| Problem requirements |
Please count how many lines in the entries below contain "import" and reply with the figure alone.

* * * * * * * * *

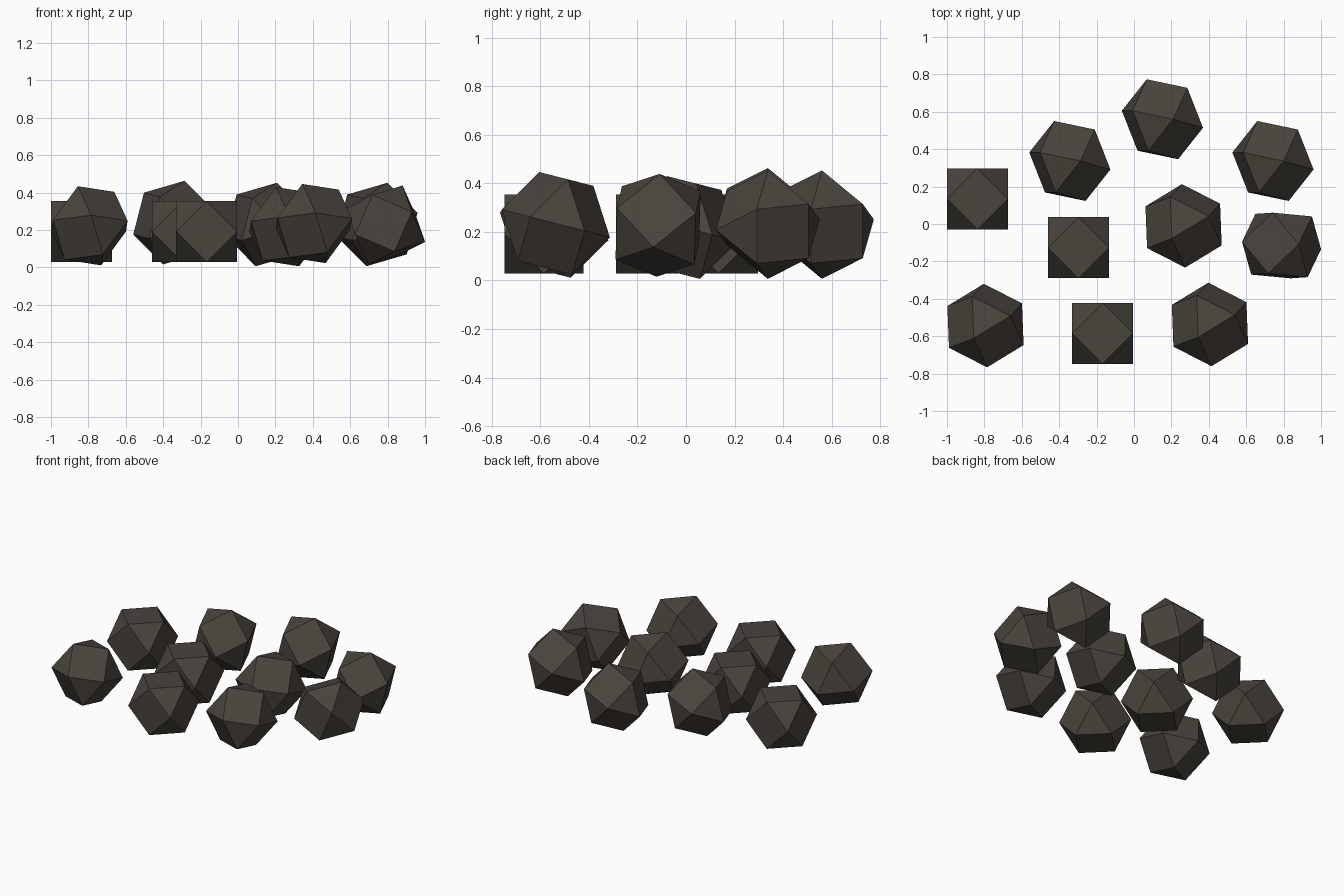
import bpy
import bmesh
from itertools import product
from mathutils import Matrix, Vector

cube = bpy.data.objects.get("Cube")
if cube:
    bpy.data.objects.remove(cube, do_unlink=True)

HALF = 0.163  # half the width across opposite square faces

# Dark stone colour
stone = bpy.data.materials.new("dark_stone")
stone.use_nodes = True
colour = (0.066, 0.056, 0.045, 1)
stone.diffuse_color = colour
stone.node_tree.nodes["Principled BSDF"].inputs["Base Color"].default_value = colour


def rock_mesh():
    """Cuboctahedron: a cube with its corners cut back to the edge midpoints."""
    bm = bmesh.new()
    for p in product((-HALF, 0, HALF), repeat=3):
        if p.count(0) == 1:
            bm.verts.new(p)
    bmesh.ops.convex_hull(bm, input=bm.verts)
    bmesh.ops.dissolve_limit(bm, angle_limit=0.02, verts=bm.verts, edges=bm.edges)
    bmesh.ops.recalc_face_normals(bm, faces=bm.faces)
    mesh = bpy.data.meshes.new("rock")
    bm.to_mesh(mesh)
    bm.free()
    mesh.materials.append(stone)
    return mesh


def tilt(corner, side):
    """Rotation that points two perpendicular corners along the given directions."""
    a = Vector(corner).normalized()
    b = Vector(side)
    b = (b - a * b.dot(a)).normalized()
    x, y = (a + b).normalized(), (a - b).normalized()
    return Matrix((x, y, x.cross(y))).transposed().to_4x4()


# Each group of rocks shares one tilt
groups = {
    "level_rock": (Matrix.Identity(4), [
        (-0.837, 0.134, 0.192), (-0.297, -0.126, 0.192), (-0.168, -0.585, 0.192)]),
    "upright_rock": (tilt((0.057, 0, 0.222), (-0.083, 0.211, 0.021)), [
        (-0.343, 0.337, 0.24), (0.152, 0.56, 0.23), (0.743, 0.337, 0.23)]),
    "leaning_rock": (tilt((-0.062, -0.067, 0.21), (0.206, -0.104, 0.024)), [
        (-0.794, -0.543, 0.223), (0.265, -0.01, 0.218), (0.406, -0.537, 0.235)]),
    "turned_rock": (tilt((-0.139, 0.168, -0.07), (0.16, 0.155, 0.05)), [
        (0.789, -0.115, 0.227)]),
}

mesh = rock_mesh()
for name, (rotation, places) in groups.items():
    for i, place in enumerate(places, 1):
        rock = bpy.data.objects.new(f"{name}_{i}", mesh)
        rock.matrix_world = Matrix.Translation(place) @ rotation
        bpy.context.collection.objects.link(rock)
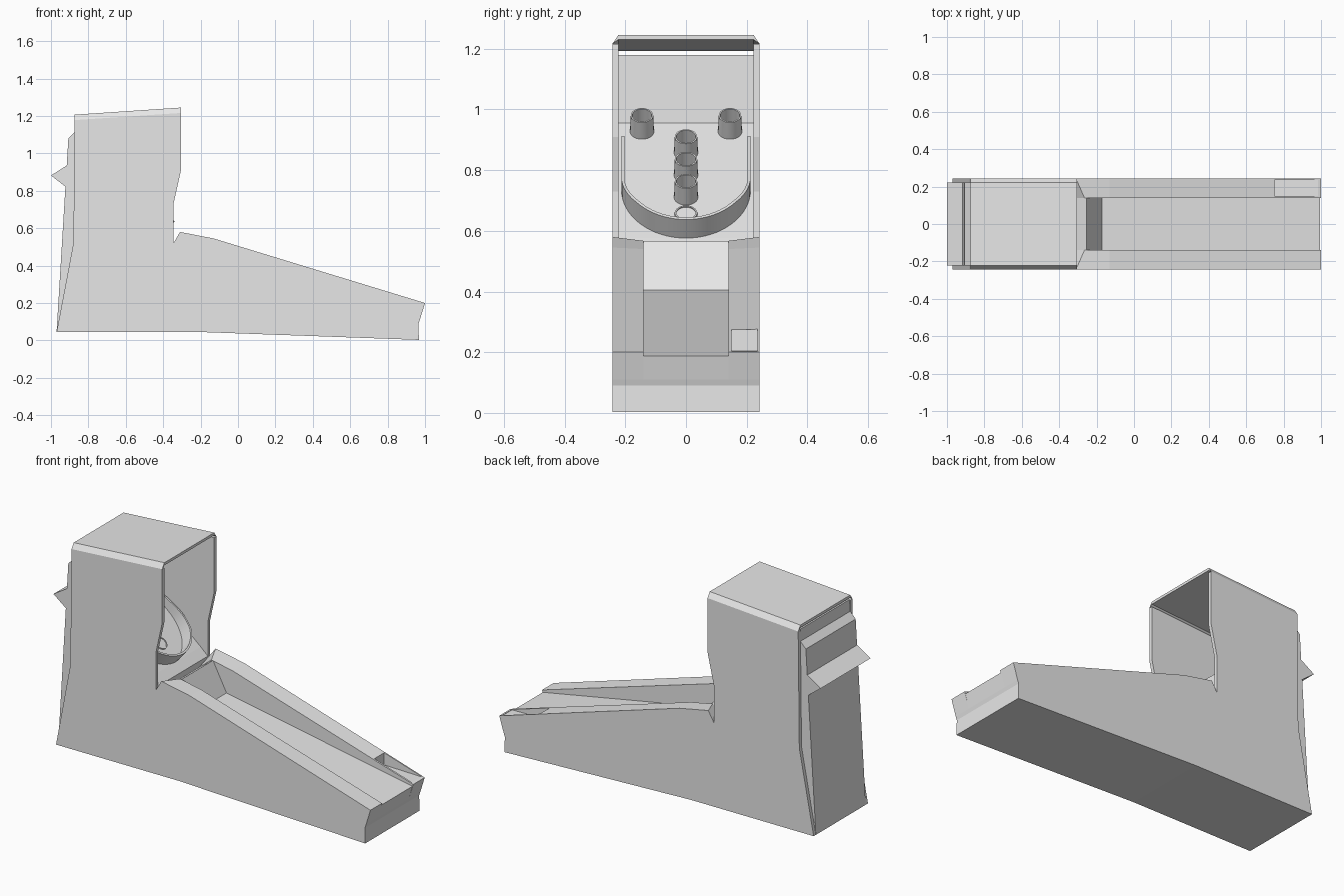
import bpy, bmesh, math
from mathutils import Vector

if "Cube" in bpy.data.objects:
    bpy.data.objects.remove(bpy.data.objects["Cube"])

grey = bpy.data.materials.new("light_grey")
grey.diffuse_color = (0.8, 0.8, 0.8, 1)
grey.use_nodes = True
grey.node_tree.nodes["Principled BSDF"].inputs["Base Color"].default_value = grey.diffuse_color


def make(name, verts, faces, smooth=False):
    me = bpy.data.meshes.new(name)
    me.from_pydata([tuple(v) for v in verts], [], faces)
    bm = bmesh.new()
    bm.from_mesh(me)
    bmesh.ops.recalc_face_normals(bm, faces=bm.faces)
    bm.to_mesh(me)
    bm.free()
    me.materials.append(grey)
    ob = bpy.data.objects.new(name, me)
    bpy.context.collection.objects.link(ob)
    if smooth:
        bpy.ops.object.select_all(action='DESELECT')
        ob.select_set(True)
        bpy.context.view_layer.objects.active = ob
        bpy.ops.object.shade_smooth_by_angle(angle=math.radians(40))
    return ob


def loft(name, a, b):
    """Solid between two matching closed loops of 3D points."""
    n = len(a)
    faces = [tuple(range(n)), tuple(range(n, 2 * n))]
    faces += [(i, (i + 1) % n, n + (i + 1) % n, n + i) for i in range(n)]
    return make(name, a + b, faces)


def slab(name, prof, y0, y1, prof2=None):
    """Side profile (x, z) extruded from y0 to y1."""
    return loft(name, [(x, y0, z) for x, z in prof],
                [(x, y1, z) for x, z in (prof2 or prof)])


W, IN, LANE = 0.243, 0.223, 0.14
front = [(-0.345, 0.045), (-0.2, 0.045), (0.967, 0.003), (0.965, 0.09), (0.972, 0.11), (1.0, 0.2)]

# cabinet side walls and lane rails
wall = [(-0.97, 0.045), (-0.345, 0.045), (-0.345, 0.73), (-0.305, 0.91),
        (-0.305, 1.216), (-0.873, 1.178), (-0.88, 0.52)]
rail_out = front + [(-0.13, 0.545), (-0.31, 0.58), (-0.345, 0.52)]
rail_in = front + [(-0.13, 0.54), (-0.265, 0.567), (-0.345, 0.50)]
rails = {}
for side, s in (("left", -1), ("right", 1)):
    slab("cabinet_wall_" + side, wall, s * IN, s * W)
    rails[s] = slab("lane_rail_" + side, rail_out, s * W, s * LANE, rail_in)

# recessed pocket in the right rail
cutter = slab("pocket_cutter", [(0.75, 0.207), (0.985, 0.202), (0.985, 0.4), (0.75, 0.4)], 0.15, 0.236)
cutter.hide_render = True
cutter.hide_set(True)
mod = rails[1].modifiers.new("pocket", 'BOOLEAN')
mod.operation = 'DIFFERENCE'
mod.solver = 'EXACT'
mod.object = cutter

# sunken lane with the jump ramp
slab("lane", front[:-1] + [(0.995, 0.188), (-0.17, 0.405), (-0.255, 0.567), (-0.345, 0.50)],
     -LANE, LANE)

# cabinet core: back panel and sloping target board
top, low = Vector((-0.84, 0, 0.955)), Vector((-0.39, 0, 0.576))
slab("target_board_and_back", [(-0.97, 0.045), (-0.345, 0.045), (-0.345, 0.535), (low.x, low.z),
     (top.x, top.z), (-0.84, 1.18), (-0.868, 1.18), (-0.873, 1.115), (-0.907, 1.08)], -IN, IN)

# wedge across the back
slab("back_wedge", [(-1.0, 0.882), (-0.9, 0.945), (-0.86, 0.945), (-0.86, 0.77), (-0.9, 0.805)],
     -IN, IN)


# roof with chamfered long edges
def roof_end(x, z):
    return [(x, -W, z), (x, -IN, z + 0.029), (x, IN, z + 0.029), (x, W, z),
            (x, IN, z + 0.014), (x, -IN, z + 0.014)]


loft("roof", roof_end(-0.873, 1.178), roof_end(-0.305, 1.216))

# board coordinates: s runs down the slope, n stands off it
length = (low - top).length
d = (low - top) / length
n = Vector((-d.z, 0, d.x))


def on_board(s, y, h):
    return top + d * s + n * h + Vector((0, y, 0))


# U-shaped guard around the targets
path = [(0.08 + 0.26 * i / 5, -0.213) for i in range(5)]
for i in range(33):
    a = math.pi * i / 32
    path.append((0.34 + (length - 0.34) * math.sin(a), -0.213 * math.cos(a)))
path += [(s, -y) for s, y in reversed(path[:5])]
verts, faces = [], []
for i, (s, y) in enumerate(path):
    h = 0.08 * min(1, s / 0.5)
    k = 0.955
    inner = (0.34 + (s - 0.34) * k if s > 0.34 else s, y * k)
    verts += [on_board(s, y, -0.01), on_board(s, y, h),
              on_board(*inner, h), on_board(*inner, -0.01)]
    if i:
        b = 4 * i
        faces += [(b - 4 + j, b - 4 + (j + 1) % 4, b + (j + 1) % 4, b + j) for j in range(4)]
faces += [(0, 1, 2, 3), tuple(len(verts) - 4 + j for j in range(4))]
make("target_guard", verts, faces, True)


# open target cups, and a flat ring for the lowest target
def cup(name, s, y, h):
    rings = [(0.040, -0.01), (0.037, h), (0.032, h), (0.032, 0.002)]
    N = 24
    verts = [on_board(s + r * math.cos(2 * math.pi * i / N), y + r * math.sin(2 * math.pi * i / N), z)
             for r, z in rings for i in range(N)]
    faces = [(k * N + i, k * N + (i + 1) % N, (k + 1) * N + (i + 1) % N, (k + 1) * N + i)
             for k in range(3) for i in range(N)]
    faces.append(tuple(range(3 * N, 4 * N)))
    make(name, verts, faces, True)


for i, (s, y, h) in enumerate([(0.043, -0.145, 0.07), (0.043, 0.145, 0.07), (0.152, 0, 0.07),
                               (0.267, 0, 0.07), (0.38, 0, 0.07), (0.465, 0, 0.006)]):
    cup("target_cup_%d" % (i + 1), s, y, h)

* * * * * * * * *

| Response for this exercise |
6